I would like to acknowledge the traditional owners of this land upon which these photos were taken, that of the Anangu people. I would also like to pay my respects to those past and present.
The 'Red Centre' of Australia is, in my opinion, one of the most underrated places in this country. People frequently hop on planes to Cairns, Melbourne or Perth but rarely do I see Australians travelling to Uluru. Maybe it's because I hang around hardcore city dwellers.
Uluru (or Ayers Rock) is situated in the Northern Territory away from the chaotic screams of the major cities. I previously never got the hype of the big red rock until I laid my own eyes on it - indeed it was awe-inspiring ... majestic. Probably the least commercial place I have ever been to, everything there oozes a quiet spirituality. At home, I would have never hesitated to suffocate the nearest creepy crawly with my deodorant. But here, I do not dare to kill a fly (although they are a pain in the backside when they swarm around your eyeballs).
On top of that, the stars seemed to have aligned on this trip - Valentines Day, Chinese Valentines day, full moon on the lunar calendar and sensational weather. Coincidence or fate? Either way, we were very blessed.
The Indigenous Australians believe in sustainable living, in other words, surviving off the land for food, water and shelter. According to their traditional stories (the Mala story in particular), every crevice, cave and waterhole which make up Uluru was created for a reason. Every game they kill, plant they pick and seeds they sow serve a particular purpose.
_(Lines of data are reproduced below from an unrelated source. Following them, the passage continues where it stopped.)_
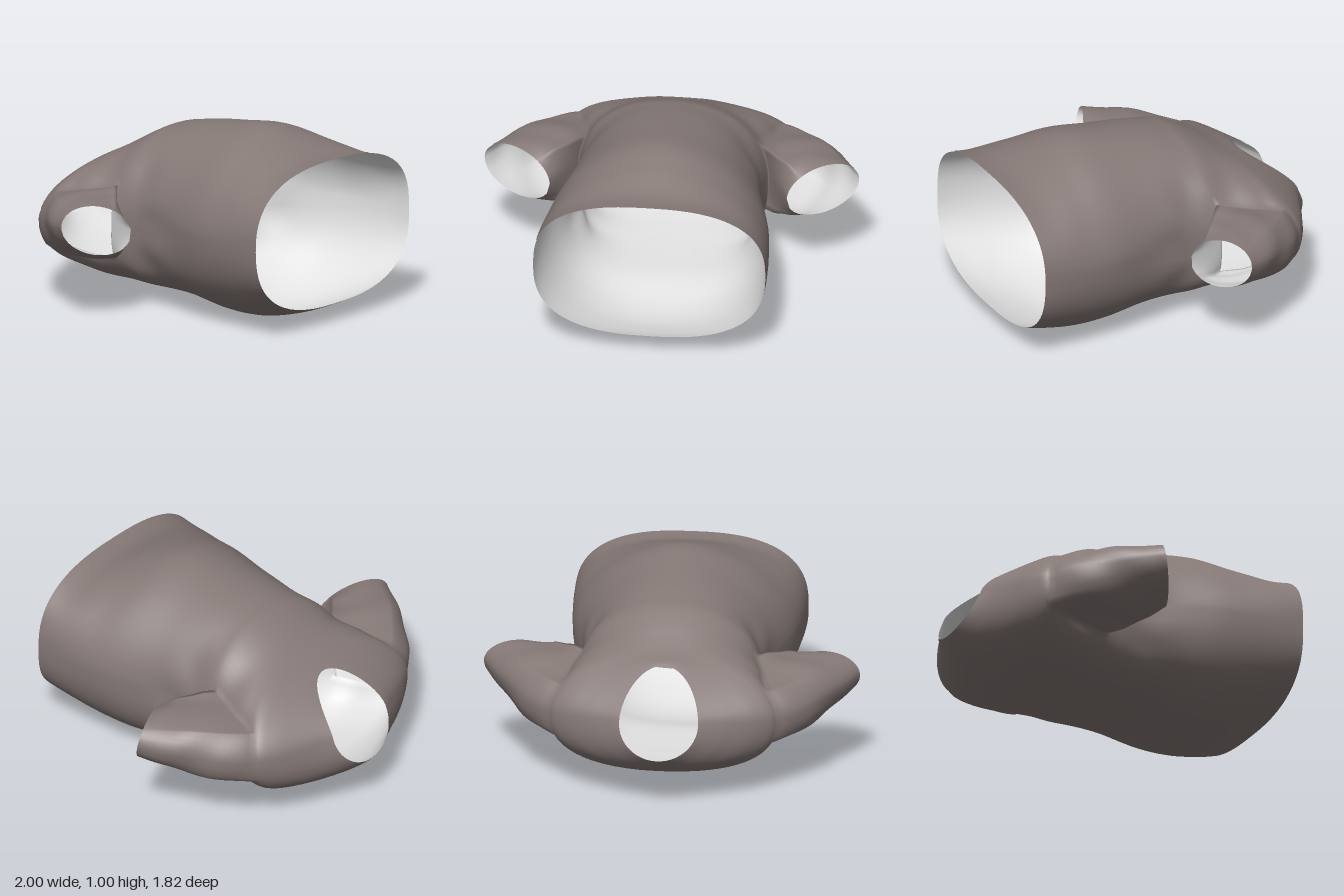
import * as THREE from 'three';

// Torso cross-sections from hem to neck:
// z at front, side, back | half width | top y | bottom y | widest y | roundness above, below
const SECTIONS = [
  [0.905, 0.89, 0.905, 0.62, 0.89, 0.10, 0.50, 2.6, 2.6],
  [0.78, 0.78, 0.78, 0.618, 0.89, 0.05, 0.50, 2.4, 2.4],
  [0.60, 0.60, 0.60, 0.605, 0.955, 0.005, 0.50, 1.95, 2.3],
  [0.42, 0.42, 0.42, 0.58, 1.00, 0.005, 0.50, 1.8, 2.4],
  [0.20, 0.20, 0.20, 0.525, 0.975, 0.05, 0.49, 1.9, 2.8],
  [0.00, 0.00, 0.00, 0.485, 0.945, 0.06, 0.47, 2.1, 3.1],
  [-0.12, -0.13, -0.13, 0.49, 0.92, 0.065, 0.46, 2.1, 3.2],
  [-0.20, -0.22, -0.22, 0.505, 0.90, 0.07, 0.45, 2.1, 3.2],
  [-0.31, -0.36, -0.36, 0.54, 0.845, 0.08, 0.44, 2, 3],
  [-0.40, -0.50, -0.50, 0.58, 0.79, 0.10, 0.44, 2, 2.8],
  [-0.46, -0.62, -0.62, 0.605, 0.755, 0.125, 0.44, 2, 2.5],
  [-0.50, -0.69, -0.73, 0.52, 0.735, 0.165, 0.45, 2, 2.3],
  [-0.535, -0.75, -0.81, 0.39, 0.72, 0.205, 0.46, 2, 2.1],
  [-0.555, -0.795, -0.87, 0.28, 0.71, 0.25, 0.47, 2, 2],
  [-0.57, -0.83, -0.91, 0.21, 0.70, 0.29, 0.47, 2, 2],
];
const STEPS = 5;                          // rows between sections
const ROWS = (SECTIONS.length - 1) * STEPS;
const COLS = 72;
// Armhole in grid cells: first and last row, columns below and above the side line
const HOLE = { r0: 7 * STEPS, r1: 10 * STEPS, lo: 4, hi: 5 };
const SLEEVE_STEPS = 18;

// Smooth interpolation of the section table
function sectionAt(row) {
  const i = Math.min(Math.floor(row / STEPS), SECTIONS.length - 2);
  const t = row / STEPS - i;
  const pick = (k) => SECTIONS[Math.max(0, Math.min(SECTIONS.length - 1, k))];
  const [a, b, c, d] = [pick(i - 1), pick(i), pick(i + 1), pick(i + 2)];
  return b.map((p, k) => p + 0.5 * t * (c[k] - a[k]
    + t * (2 * a[k] - 5 * p + 4 * c[k] - d[k] + t * (3 * (p - c[k]) + d[k] - a[k]))));
}

function torsoPoint(row, col) {
  const [zF, zS, zB, w, top, bottom, midY, above, below] = sectionAt(row);
  const a = (col / COLS) * Math.PI * 2;
  const c = Math.cos(a), s = Math.sin(a);
  const n = s > 0 ? above : below;
  const curve = (v) => Math.sign(v) * Math.pow(Math.abs(v), 2 / n);
  let x = w * curve(c);
  let y = midY + (s > 0 ? top - midY : midY - bottom) * curve(s);
  const z = s > 0 ? zS + (zF - zS) * Math.pow(s, 1.5) : zS + (zB - zS) * -s;
  // Cloth folds fanning out from the armpit
  const dy = y - 0.45, dz = z + 0.2;
  const r = Math.hypot(dy, dz);
  const fold = 0.014 * Math.abs(c) * Math.sin(7 * Math.atan2(dz, dy) + 3 * r)
    * Math.exp(-Math.pow((r - 0.3) / 0.1, 2));
  x *= 1 + fold;
  y += (y - midY) * fold * 1.5;
  return [x, y, z];
}

function buildShirt() {
  const positions = [];
  const add = (p) => positions.push(...p) / 3 - 1;
  const at = (i) => positions.slice(i * 3, i * 3 + 3);
  const quad = (list, a, b, c, d) => list.push(a, d, b, b, d, c);
  const { r0, r1, lo, hi } = HOLE;

  // Torso grid with an armhole on each side
  const torso = [];
  for (let i = 0; i <= ROWS; i++) for (let j = 0; j < COLS; j++) add(torsoPoint(i, j));
  const id = (i, j) => i * COLS + ((j + COLS) % COLS);
  const gaps = [[-lo, hi], [COLS / 2 - hi, COLS / 2 + lo], [COLS - lo, COLS + hi]];
  const inHole = (i, j) => i >= r0 && i < r1 && gaps.some(([a, b]) => j >= a && j < b);
  for (let i = 0; i < ROWS; i++) for (let j = 0; j < COLS; j++) {
    if (!inHole(i, j)) quad(torso, id(i, j), id(i, j + 1), id(i + 1, j + 1), id(i + 1, j));
  }

  // Sleeve lofted from the armhole edge to a tilted oval cuff
  function sleeve(side) {
    const mid = side > 0 ? 0 : COLS / 2;
    let ring = [];
    for (let j = -lo; j < hi; j++) ring.push(id(r0, mid + side * j));
    for (let i = r0; i < r1; i++) ring.push(id(i, mid + side * hi));
    for (let j = hi; j > -lo; j--) ring.push(id(r1, mid + side * j));
    for (let i = r1; i > r0; i--) ring.push(id(i, mid - side * lo));
    if (side < 0) ring.reverse();
    const root = ring.map(at);
    const angle = root.map(([, y, z]) => Math.atan2((y - 0.44) / 0.17, -(z + 0.41) / 0.2));
    const faces = [];
    for (let k = 1; k <= SLEEVE_STEPS; k++) {
      const t = k / SLEEVE_STEPS;
      const swell = Math.sin(Math.PI * t);
      const shoulder = 0.038 * Math.sin(Math.PI * Math.pow(t, 0.75));
      const next = root.map(([x, y, z], n) => {
        const co = Math.cos(angle[n]), si = Math.sin(angle[n]);
        const crease = 0.006 * swell * Math.sin(10 * t + 3 * angle[n]);
        const out = (shoulder + crease) * Math.max(0, co);
        const cuff = [
          side * (0.815 + 0.185 * co),
          0.495 + 0.13 * si + 0.025 * co,
          -0.055 - 0.085 * co - 0.025 * si,
        ];
        return add([
          x + (cuff[0] - x) * t + side * out,
          y + (cuff[1] - y) * t + (0.025 * swell + crease) * si,
          z + (cuff[2] - z) * t - out * 0.6,
        ]);
      });
      ring.forEach((p, n) => {
        const m = (n + 1) % ring.length;
        quad(faces, p, ring[m], next[m], next[n]);
      });
      ring = next;
    }
    return faces;
  }
  const parts = { torso, leftSleeve: sleeve(1), rightSleeve: sleeve(-1) };

  // Shared smooth normals across the seams
  const whole = new THREE.BufferGeometry();
  whole.setAttribute('position', new THREE.Float32BufferAttribute(positions, 3));
  whole.setIndex(Object.values(parts).flat());
  whole.computeVertexNormals();
  return { whole, parts };
}

export function createModel() {
  const fabric = new THREE.MeshStandardMaterial({ color: 0x857976 });
  fabric.name = 'taupe fabric';
  const inside = new THREE.MeshStandardMaterial({ color: 0xe4e4e4 });
  inside.name = 'pale lining';

  const shirt = new THREE.Group();
  shirt.name = 'shirt';
  const { whole, parts } = buildShirt();
  const pos = whole.getAttribute('position');
  const nor = whole.getAttribute('normal');

  // Lining: the same cloth set slightly inward and turned to face inside
  const liningPos = pos.clone(), liningNor = nor.clone();
  for (let i = 0; i < pos.count * 3; i++) {
    liningPos.array[i] -= nor.array[i] * 0.003;
    liningNor.array[i] *= -1;
  }

  const addMesh = (name, p, n, index, material) => {
    const g = new THREE.BufferGeometry();
    g.setAttribute('position', p);
    g.setAttribute('normal', n);
    g.setIndex(index);
    const mesh = new THREE.Mesh(g, material);
    mesh.name = name;
    shirt.add(mesh);
  };
  for (const [name, index] of Object.entries(parts)) {
    addMesh(name, pos, nor, index, fabric);
    addMesh(name + 'Lining', liningPos, liningNor, [...index].reverse(), inside);
  }
  return shirt;
}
Because of this cultural relevance, my fellow travelers and I had to be extra careful about where we tread, what we collect and even the whereabouts to take our shameless selfies.